> [Exercise directions] The lines to return run from the start of the material below through the line holding "const [nx, ny]", both included; please give them back exactly, minus the pictures.

> [Supplied records]

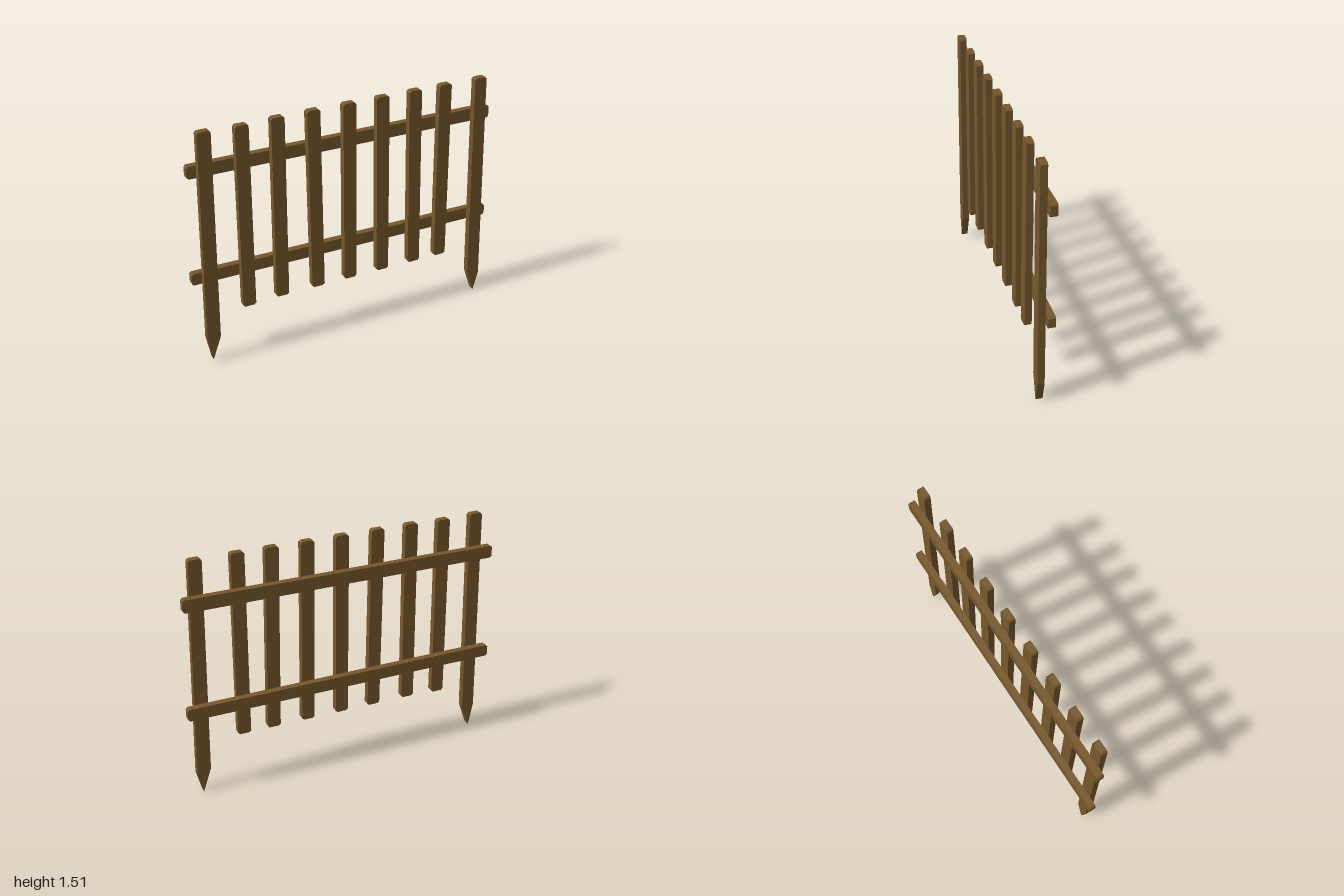
import * as THREE from 'three';

const DEPTH = 0.042;

// Flat board: corner outline (counter-clockwise) with lightly clipped corners, extruded in z.
// Corners whose third value is 0 stay sharp.
function board(name, corners, z, material) {
  const pts = [];
  corners.forEach(([x, y, clip = 0.011], i) => {
    const p = new THREE.Vector2(x, y);
    if (!clip) { pts.push(p); return; }
    for (const step of [-1, 1]) {
      const [nx, ny] = corners[(i + step + corners.length) % corners.length];
      const dir = new THREE.Vector2(nx - x, ny - y).normalize();
      pts.push(p.clone().addScaledVector(dir, clip));
    }
  });
  const geometry = new THREE.ExtrudeGeometry(new THREE.Shape(pts), { depth: DEPTH, bevelEnabled: false });
  const mesh = new THREE.Mesh(geometry, material);
  mesh.name = name;
  mesh.position.z = z;
  return mesh;
}

export function createModel() {
  const fence = new THREE.Group();
  fence.name = 'picketFence';
  const wood = new THREE.MeshStandardMaterial({ color: 0x76572c });
  wood.name = 'brown wood';

  // Pickets: top centre x, bottom centre x, bottom y, top y
  const half = 0.041;
  const pickets = [
    [-0.663, -0.666, 0.335, 1.508],
    [-0.447, -0.450, 0.345, 1.514],
    [-0.227, -0.211, 0.345, 1.514],
    [0.001, 0.007, 0.345, 1.514],
    [0.219, 0.232, 0.345, 1.514],
    [0.436, 0.456, 0.345, 1.514],
    [0.641, 0.647, 0.345, 1.514],
  ];
  pickets.forEach(([top, bottom, y0, y1], i) => {
    fence.add(board(`picket${i + 1}`, [
      [bottom - half, y0], [bottom + half, y0], [top + half, y1], [top - half, y1],
    ], 0, wood));
  });

  // Pointed end posts
  fence.add(board('rightPost', [
    [-0.915, 0.022, 0], [-0.861, 0.175, 0], [-0.843, 1.514], [-0.925, 1.514], [-0.945, 0.175, 0],
  ], 0, wood));
  fence.add(board('leftPost', [
    [0.924, 0, 0], [0.958, 0.13, 0], [0.927, 1.514], [0.847, 1.514], [0.872, 0.155, 0],
  ], 0, wood));

  // Rails behind the pickets
  fence.add(board('upperRail', [
    [-0.985, 1.227], [0.985, 1.223], [0.985, 1.303], [-0.985, 1.304],
  ], -DEPTH, wood));
  fence.add(board('lowerRail', [
    [-1, 0.543], [1, 0.534], [1, 0.61], [-1, 0.618],
  ], -DEPTH, wood));

  return fence;
}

> [Solution below]
import * as THREE from 'three';

const DEPTH = 0.042;

// Flat board: corner outline (counter-clockwise) with lightly clipped corners, extruded in z.
// Corners whose third value is 0 stay sharp.
function board(name, corners, z, material) {
  const pts = [];
  corners.forEach(([x, y, clip = 0.011], i) => {
    const p = new THREE.Vector2(x, y);
    if (!clip) { pts.push(p); return; }
    for (const step of [-1, 1]) {
      const [nx, ny] = corners[(i + step + corners.length) % corners.length];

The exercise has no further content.